The second Verse is sung, in unisonous Plain Chaunt, to the Second Tone, transposed.
We first meet with the Abellimenti in the third Verse, which is sung in the form of a Concertino—that is to say, by a Choir of four choice Solo Voices. In the following example, the text of the Faux-bourdon is printed in large notes, and the two Abellimenti—one at the end of each clause—in small ones.
In describing this beautiful passage, Mendelssohn says, 'The Abellimenti are certainly not of antient date; but they are composed with infinite talent, and taste, and their effect is admirable. This one, in particular, is often repeated, and makes so deep an impression, that, when it begins, an evident excitement prevades all present.… The Soprano intones the high C, in a pure soft voice, allowing it to vibrate for a time, and slowly gliding down, while the Alto holds its C steadily; so that, at first, I was under the delusion that the high C was still held by the Soprano.

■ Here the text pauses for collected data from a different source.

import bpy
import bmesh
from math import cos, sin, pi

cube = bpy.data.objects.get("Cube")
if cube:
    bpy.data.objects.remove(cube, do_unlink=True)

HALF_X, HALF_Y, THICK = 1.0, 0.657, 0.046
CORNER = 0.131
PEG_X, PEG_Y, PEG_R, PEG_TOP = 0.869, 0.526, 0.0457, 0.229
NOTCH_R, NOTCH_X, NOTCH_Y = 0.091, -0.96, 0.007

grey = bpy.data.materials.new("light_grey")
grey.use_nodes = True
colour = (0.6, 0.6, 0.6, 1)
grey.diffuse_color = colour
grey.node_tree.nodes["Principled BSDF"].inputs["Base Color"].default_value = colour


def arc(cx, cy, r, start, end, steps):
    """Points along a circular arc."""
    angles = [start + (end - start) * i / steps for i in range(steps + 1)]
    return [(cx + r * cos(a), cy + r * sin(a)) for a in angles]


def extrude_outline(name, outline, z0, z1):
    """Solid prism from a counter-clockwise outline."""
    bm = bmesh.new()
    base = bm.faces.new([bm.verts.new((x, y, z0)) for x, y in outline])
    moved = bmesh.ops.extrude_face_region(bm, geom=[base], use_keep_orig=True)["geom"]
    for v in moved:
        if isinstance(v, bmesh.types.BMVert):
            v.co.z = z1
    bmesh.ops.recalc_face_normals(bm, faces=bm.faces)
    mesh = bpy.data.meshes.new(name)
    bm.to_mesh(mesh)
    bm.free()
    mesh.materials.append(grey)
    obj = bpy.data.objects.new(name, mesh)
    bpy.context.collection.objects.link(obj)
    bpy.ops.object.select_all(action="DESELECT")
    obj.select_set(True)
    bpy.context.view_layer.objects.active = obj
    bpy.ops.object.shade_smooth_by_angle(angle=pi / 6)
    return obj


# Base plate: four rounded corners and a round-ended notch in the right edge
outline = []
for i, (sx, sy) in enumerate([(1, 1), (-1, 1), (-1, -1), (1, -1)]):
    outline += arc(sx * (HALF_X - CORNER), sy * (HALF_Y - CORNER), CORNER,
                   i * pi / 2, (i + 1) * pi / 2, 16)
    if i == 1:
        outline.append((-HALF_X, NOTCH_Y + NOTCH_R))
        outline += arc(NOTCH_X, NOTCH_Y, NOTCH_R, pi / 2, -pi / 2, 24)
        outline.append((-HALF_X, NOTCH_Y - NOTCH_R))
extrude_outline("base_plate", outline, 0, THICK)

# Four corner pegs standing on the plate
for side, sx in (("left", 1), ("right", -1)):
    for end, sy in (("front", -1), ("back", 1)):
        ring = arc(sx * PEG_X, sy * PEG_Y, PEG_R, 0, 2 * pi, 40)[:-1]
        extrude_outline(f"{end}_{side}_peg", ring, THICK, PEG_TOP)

The skill, too, with which the harmony is gradually developed, is truly marvellous.'
The unisonous melody of the fourth Verse serves only to bring this striking effect into still bolder relief.

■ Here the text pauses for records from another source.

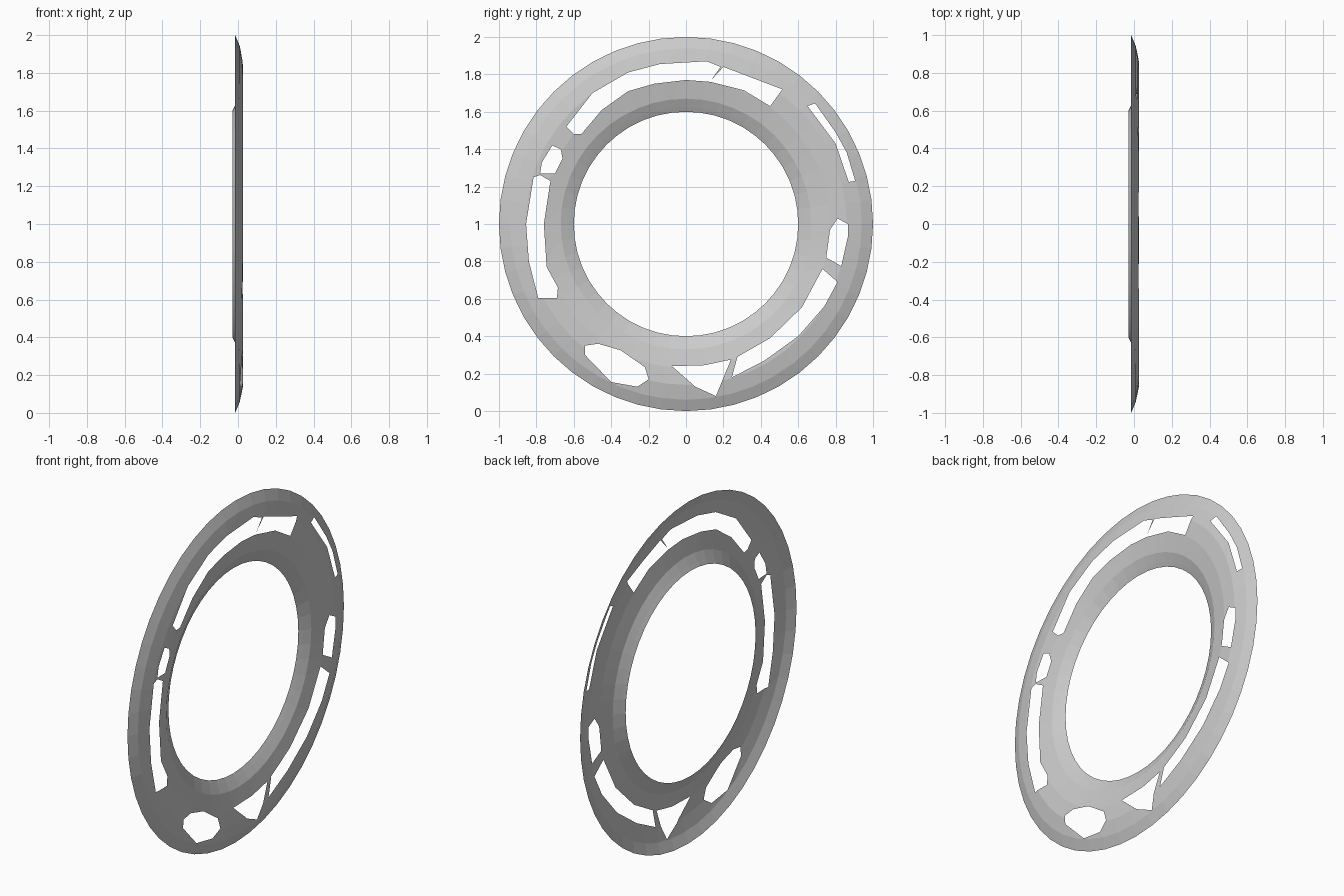
import bpy, bmesh
from math import sin, cos, tau
from mathutils import Vector
from mathutils.geometry import delaunay_2d_cdt

if "Cube" in bpy.data.objects:
    bpy.data.objects.remove(bpy.data.objects["Cube"])

SEG = 48
# Cross-section of the thin dished ring: (radius, x)
PROFILE = [(0.6, -0.03), (0.625, -0.017), (0.67, 0.005), (0.77, 0.023),
           (0.86, 0.026), (0.94, 0.01), (1.0, -0.015)]

# Ragged openings as (y, z) outlines
top_gap = [(-0.64, 1.52), (-0.5, 1.7), (-0.31, 1.81), (-0.14, 1.855), (0.11, 1.87),
           (0.185, 1.84), (0.135, 1.77), (0.2, 1.84), (0.515, 1.72), (0.45, 1.63),
           (0.31, 1.715), (0.13, 1.76), (0, 1.77), (-0.17, 1.75), (-0.31, 1.71),
           (-0.45, 1.61), (-0.56, 1.48), (-0.6, 1.48)]
upper_right = [(0.65, 1.63), (0.69, 1.645), (0.8, 1.49), (0.86, 1.38), (0.905, 1.23),
               (0.87, 1.225), (0.8, 1.43)]
right_gap = [(0.81, 1.03), (0.865, 1.0), (0.865, 0.93), (0.83, 0.775), (0.75, 0.82),
             (0.77, 0.97)]
lower_right = [(0.73, 0.76), (0.81, 0.69), (0.74, 0.56), (0.6, 0.4), (0.42, 0.27),
               (0.245, 0.18), (0.275, 0.29), (0.45, 0.39), (0.62, 0.555)]
bottom_gap = [(-0.075, 0.24), (0.1, 0.245), (0.24, 0.275), (0.16, 0.08), (0.05, 0.13)]
lower_left = [(-0.54, 0.35), (-0.47, 0.36), (-0.35, 0.325), (-0.22, 0.235),
              (-0.2, 0.17), (-0.26, 0.13), (-0.4, 0.155), (-0.54, 0.3)]
left_gap = [(-0.79, 0.605), (-0.69, 0.605), (-0.685, 0.66), (-0.745, 0.77), (-0.76, 1.0),
            (-0.725, 1.23), (-0.78, 1.262), (-0.815, 1.25), (-0.855, 1.0), (-0.84, 0.8)]
upper_left = [(-0.78, 1.27), (-0.7, 1.27), (-0.66, 1.35), (-0.67, 1.4), (-0.715, 1.42),
              (-0.77, 1.33)]
HOLES = [[(y, z - 1) for y, z in h] for h in (
    top_gap, upper_right, right_gap, lower_right, bottom_gap, lower_left, left_gap,
    upper_left)]


def inside(p, poly):
    hit = False
    for (ax, ay), (bx, by) in zip(poly, poly[1:] + poly[:1]):
        if (ay > p.y) != (by > p.y) and p.x < ax + (p.y - ay) * (bx - ax) / (by - ay):
            hit = not hit
    return hit


def height(r):
    r = min(max(r, PROFILE[0][0]), PROFILE[-1][0])
    for (r0, x0), (r1, x1) in zip(PROFILE, PROFILE[1:]):
        if r <= r1:
            return x0 + (x1 - x0) * (r - r0) / (r1 - r0)
    return PROFILE[-1][1]


# Lay out rings and openings flat, then triangulate around them
rings = [[(r * cos(tau * i / SEG), r * sin(tau * i / SEG)) for i in range(SEG)]
         for r, x in PROFILE]
pts, edges = [], []
for loop in rings + HOLES:
    n, base = len(loop), len(pts)
    pts += [Vector(p) for p in loop]
    edges += [(base + i, base + (i + 1) % n) for i in range(n)]
verts, _, faces, *_ = delaunay_2d_cdt(pts, edges, [], 0, 1e-5)

# Keep the solid areas and dish them to the profile
bm = bmesh.new()
bv = [bm.verts.new((height(v.length), v.x, v.y + 1)) for v in verts]
for f in faces:
    c = sum((verts[i] for i in f), Vector((0, 0))) / len(f)
    if not inside(c, rings[0]) and not any(inside(c, h) for h in HOLES):
        bm.faces.new([bv[i] for i in f])
bmesh.ops.delete(bm, geom=[v for v in bm.verts if not v.link_faces], context='VERTS')
bmesh.ops.dissolve_limit(bm, angle_limit=0.01, verts=bm.verts[:], edges=bm.edges[:])
bmesh.ops.triangulate(bm, faces=bm.faces[:])
for f in bm.faces:
    if f.normal.x < 0:
        f.normal_flip()
mesh = bpy.data.meshes.new("broken_ring")
bm.to_mesh(mesh)
bm.free()
ring = bpy.data.objects.new("broken_ring", mesh)
bpy.context.collection.objects.link(ring)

The fifth Verse is sung like the first; the sixth, like the second; the seventh, like the third; and the eighth, like the fourth: and this order is continued—though with endless variations of Tempo, and expression—as far as the concluding Strophe, the latter half of which is adapted to a Double Chorus, written in nine parts, and sung very slowly, with a constant ritardando, 'the singers diminishing or rather extinguishing the harmony to a perfect point.'
- The accidentals in brackets are undoubtedly due to the caprice of individual Singers.
- That is, the last shewn in our example.
- These words are Burney's. Adami's direction is, L'ultimo verso del Salmo termina a due Cori, e però sarà la Battuta, Adagio, per fuirlo Piano, smorzando poco a poco l'Armonia.